Under a CHP contract, the customer has the use of the goods for the term of the loan but is not the owner of the goods. GST is payable on the purchase price of the goods and also on all fees and charges associated with the loan. A loan like this is suitable for businesses (including companies, partnerships and sole traders) that are registered for GST and must account for GST on either an accruals or cash basis. These GST charges are payable upon settlement of the contract and can either be added to the loan or paid up-front.
A low-doc loan policy is available across most of the commercial loan types and requires you to provide less documentation to the lender. This might be a good solution if you’re a sole trader or small business owner however it is subject to certain credit criteria.
If you’re considering buying cars on behalf of your employees, a novated lease might be the way to go. A novated lease is an arrangement made between an employee, an employer and the lender. The lender purchases the car and the employer deducts a fixed amount from the employee’s pre-tax income to pay the lender. Employees can use the car for both personal and business use.

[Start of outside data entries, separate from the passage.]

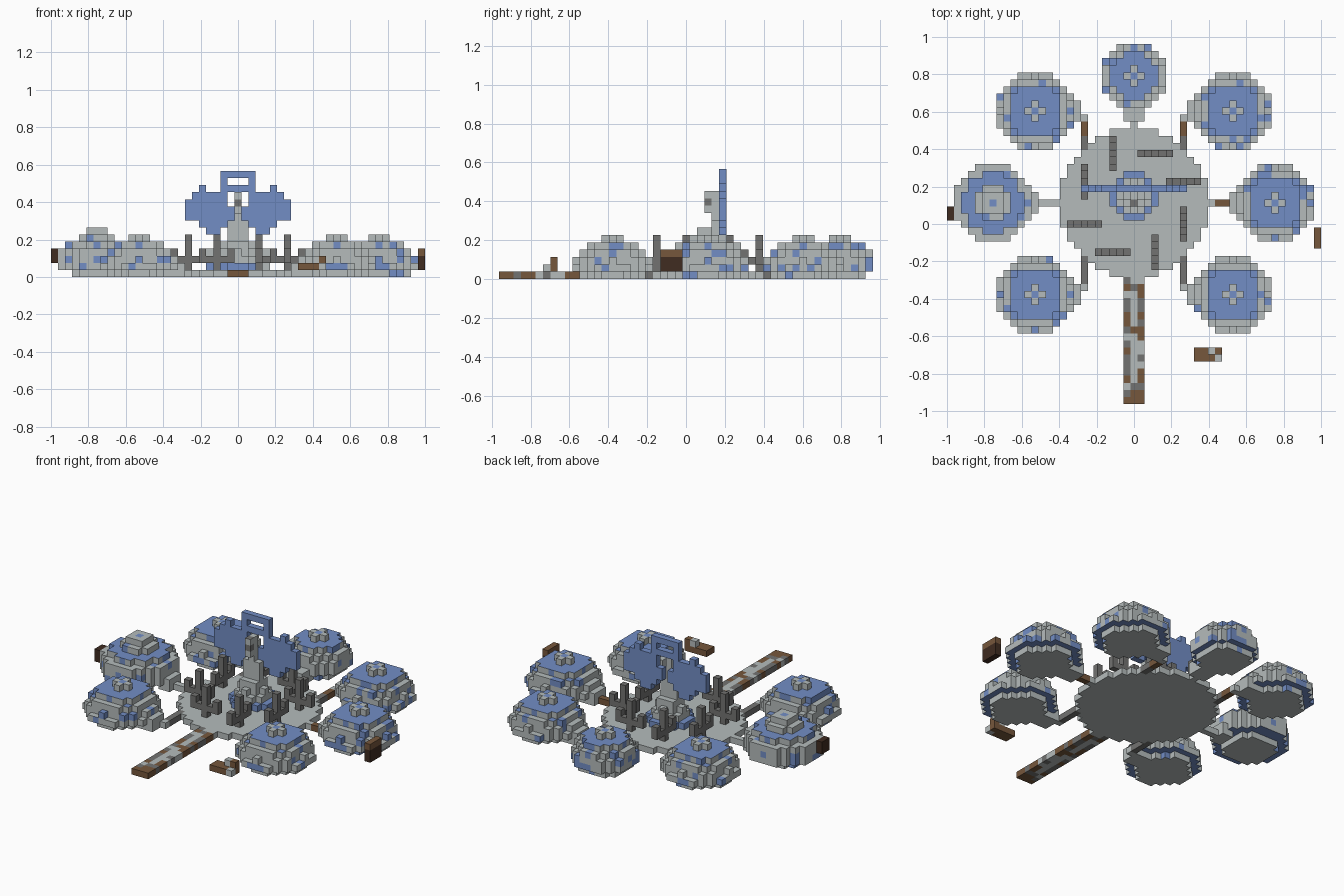
import bpy
import random
from mathutils import Vector

random.seed(4)
V = 2 / 53  # edge of one block

cube = bpy.data.objects.get("Cube")
if cube:
    bpy.data.objects.remove(cube)

COLOURS = {
    "light_stone": (0.46, 0.50, 0.50),
    "blue": (0.17, 0.27, 0.56),
    "dark_stone": (0.17, 0.17, 0.165),
    "brown": (0.18, 0.095, 0.045),
    "dark_brown": (0.05, 0.025, 0.015),
}
NAMES = list(COLOURS)
STONE, BLUE, DARK, BROWN, UMBER = range(5)
for name, rgb in COLOURS.items():
    m = bpy.data.materials.new(name)
    m.use_nodes = True
    m.diffuse_color = (*rgb, 1)
    m.node_tree.nodes["Principled BSDF"].inputs["Base Color"].default_value = (*rgb, 1)


def build(name, blocks):
    """Skin a dict of block -> colour, or (side, top, bottom), with its exposed faces."""
    verts, faces, mats = {}, [], []
    for cell, col in blocks.items():
        side, top, bottom = col if isinstance(col, tuple) else (col,) * 3
        for axis in range(3):
            for sign in (-1, 1):
                n = Vector((0, 0, 0))
                n[axis] = sign
                if tuple(int(a + b) for a, b in zip(cell, n)) in blocks:
                    continue
                u, w = Vector((0, 0, 0)), Vector((0, 0, 0))
                u[(axis + 1) % 3] = 1
                w[(axis + 2) % 3] = sign
                ring = []
                for a, b in ((-1, -1), (1, -1), (1, 1), (-1, 1)):
                    p = Vector(cell) + (n + u * a + w * b) / 2 + Vector((0, 0, 0.5))
                    ring.append(verts.setdefault(tuple(p), len(verts)))
                faces.append(ring)
                mats.append(side if axis < 2 else top if sign > 0 else bottom)
    mesh = bpy.data.meshes.new(name)
    mesh.from_pydata([Vector(p) * V for p in verts], [], faces)
    for n in NAMES:
        mesh.materials.append(bpy.data.materials[n])
    mesh.polygons.foreach_set("material_index", mats)
    mesh.update()
    ob = bpy.data.objects.new(name, mesh)
    bpy.context.collection.objects.link(ob)


def box(xs, ys, zs, col):
    """Blocks filling inclusive ranges."""
    return {(x, y, z): col for x in range(xs[0], xs[1] + 1)
            for y in range(ys[0], ys[1] + 1) for z in range(zs[0], zs[1] + 1)}


def disc(cx, cy, z, r2, col):
    r = int(r2 ** 0.5) + 1
    return {(cx + x, cy + y, z): col for x in range(-r, r + 1)
            for y in range(-r, r + 1) if x * x + y * y <= r2}


# Central plaza
build("plaza", disc(0, 3, 0, 110, STONE))

# Domed houses, stacked from shrinking discs
LOW = (17, 30, 25, 20, 13, 1)
SMALL = (13, 21, 20, 17, 10, 1)
TALL = (13, 30, 29, 29, 18, 6, 2)


def dome(name, cx, cy, radii, porch, path):
    blocks = {}
    top = len(radii) - 1
    roof = 4
    for z, r2 in enumerate(radii):
        for cell in disc(cx, cy, z, r2, 0):
            dx, dy = cell[0] - cx, cell[1] - cy
            d2 = dx * dx + dy * dy
            patch = BLUE if random.random() < 0.13 and z < top else STONE
            lid = patch
            if z == roof:
                lid = BLUE
            elif z == roof - 1 and abs(dx) == abs(dy):
                lid = BLUE
            elif z == top and d2 == 0:
                lid = BLUE
            side = BLUE if z == roof and 0 in (dx, dy) else patch
            if z == 1 and abs(dx) <= 2 and dy != 0:
                side = BLUE if random.random() < 0.4 else STONE
            blocks[cell] = (side, lid, BLUE if z == 1 else STONE)
    for cell, col in porch.items():
        blocks.setdefault(cell, col)
    build(name, blocks)
    build(name + "_bridge", {c: k for c, k in path.items() if c not in blocks})


for sx, side in ((-1, "right"), (1, "left")):
    # Houses on the diagonals
    for sy, end in ((-1, "front"), (1, "back")):
        porch, path = {}, {}
        for step, high in ((9, 2), (8, 1), (7, 0)):
            for j in range(12, 15 if step > 7 else 13):
                for z in range(high + 1):
                    porch[sx * step, 3 + sy * j, z] = STONE
        for j in range(8, 12):
            path[sx * 7, 3 + sy * j, 0] = DARK if sy < 0 or j < 10 else BROWN
        dome(f"{end}_{side}_house", sx * 14, 3 + sy * 13, LOW, porch, path)
    # Houses on the sides
    porch = {(sx * i, j, z): STONE for i in (14, 15) for j in (2, 3, 4)
             for z in range(i - 12)}
    path = {(sx * i, 3, 0): BROWN if sx > 0 and i > 11 else STONE for i in (11, 12, 13)}
    dome(f"{side}_house", sx * 20, 3, TALL if sx < 0 else LOW, porch, path)

dome("back_house", 0, 21, SMALL, box((-1, 1), (15, 17), (0, 1), STONE),
     box((0, 0), (14, 14), (0, 0), STONE))

# Front causeway with worn, mottled paving
paving = {}
for x in (-1, 0, 1):
    for y in range(-25, -7):
        weights = (6, 2, 1) if x == 0 else (2, 4, 3)
        if y < -23:
            weights = (0, 2, 5)
        paving[x, y, 0] = random.choices((STONE, DARK, BROWN), weights)[0]
build("causeway", paving)


# Branching stone posts, repeated by quarter turns about the plaza centre
def post(name, cx, cy, along_x):
    blocks = box((cx, cx), (cy, cy), (1, 5), DARK)
    for s in (-2, -1, 1, 2):
        for z in ((2, 3) if abs(s) == 2 else (2,)):
            blocks[(cx + s, cy, z) if along_x else (cx, cy + s, z)] = DARK
    build(name, blocks)


for label, x, y, flat in (("outer", -3, 7, False), ("inner", 3, 7, True)):
    for turn in range(4):
        post(f"{label}_post_{turn + 1}", x, 3 + y, flat)
        x, y, flat = y, -x, not flat

# Monument base
base = disc(0, 4, 1, 12, BLUE)
base.update(disc(0, 4, 2, 5, STONE))
base.update(disc(0, 4, 3, 4, STONE))
base.update(disc(0, 4, 4, 2, STONE))
build("monument_base", base)

# Standing figure
figure = box((0, 0), (4, 4), (5, 11), STONE)
figure.update(box((0, 0), (3, 3), (9, 11), STONE))
figure.update(box((-1, 1), (4, 4), (5, 7), STONE))
figure[0, 3, 10] = DARK
figure[0, 3, 11] = (STONE, DARK, STONE)
build("figure", figure)

# Wings and square halo
WING = ((8, 9), (7, 11), (6, 11), (6, 11), (7, 12), (8, 11), (8, 10))
wings = {}
for i, span in enumerate(WING, 1):
    for s in (-1, 1):
        wings.update(box((s * i, s * i), (5, 5), span, BLUE))
wings.update(box((-2, 2), (5, 5), (12, 14), BLUE))
for i in (-1, 0, 1):
    del wings[i, 5, 13]
build("wings_and_halo", wings)

# Loose timber pieces
crate = box((26, 26), (-3, -1), (1, 2), UMBER)
crate.update(box((26, 26), (-3, -1), (3, 3), (BROWN, BROWN, BROWN)))
build("crate", crate)
boat = box((9, 12), (-19, -18), (1, 1), BROWN)
boat.update({(11, -18, 2): STONE, (12, -18, 2): BROWN, (12, -19, 1): STONE})
build("small_boat", boat)
build("wall_shelf", box((-26, -26), (1, 2), (2, 3), UMBER))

If you are an employer, you may have the option to purchase the employee’s choice of car at a fleet discount, which is not available to individual buyers. You, or your payroll department, will then need to set up the employee’s pre-tax income deductions. There may be tax advantages in using a novated lease to finance cars for employees. This can be a great option for rewarding your employees. It can encourage staff loyalty and help with staff retention.
How do you decide?
The right car finance solution for you will depend on the type of use and your tax situation. Book a chat with your Smartline Adviser and speak to your tax accountant to work out which solution will suit you and your business.
DISCLAIMER: The information contained in this article is correct at the time of publishing and is subject to change. It is intended to be of a general nature only. It has been prepared without taking into account any person’s objectives, financial situation or needs. Before acting on this information, Smartline recommends that you consider whether it is appropriate for your circumstances. Smartline recommends that you seek independent legal, financial, and taxation advice before acting on any information in this article.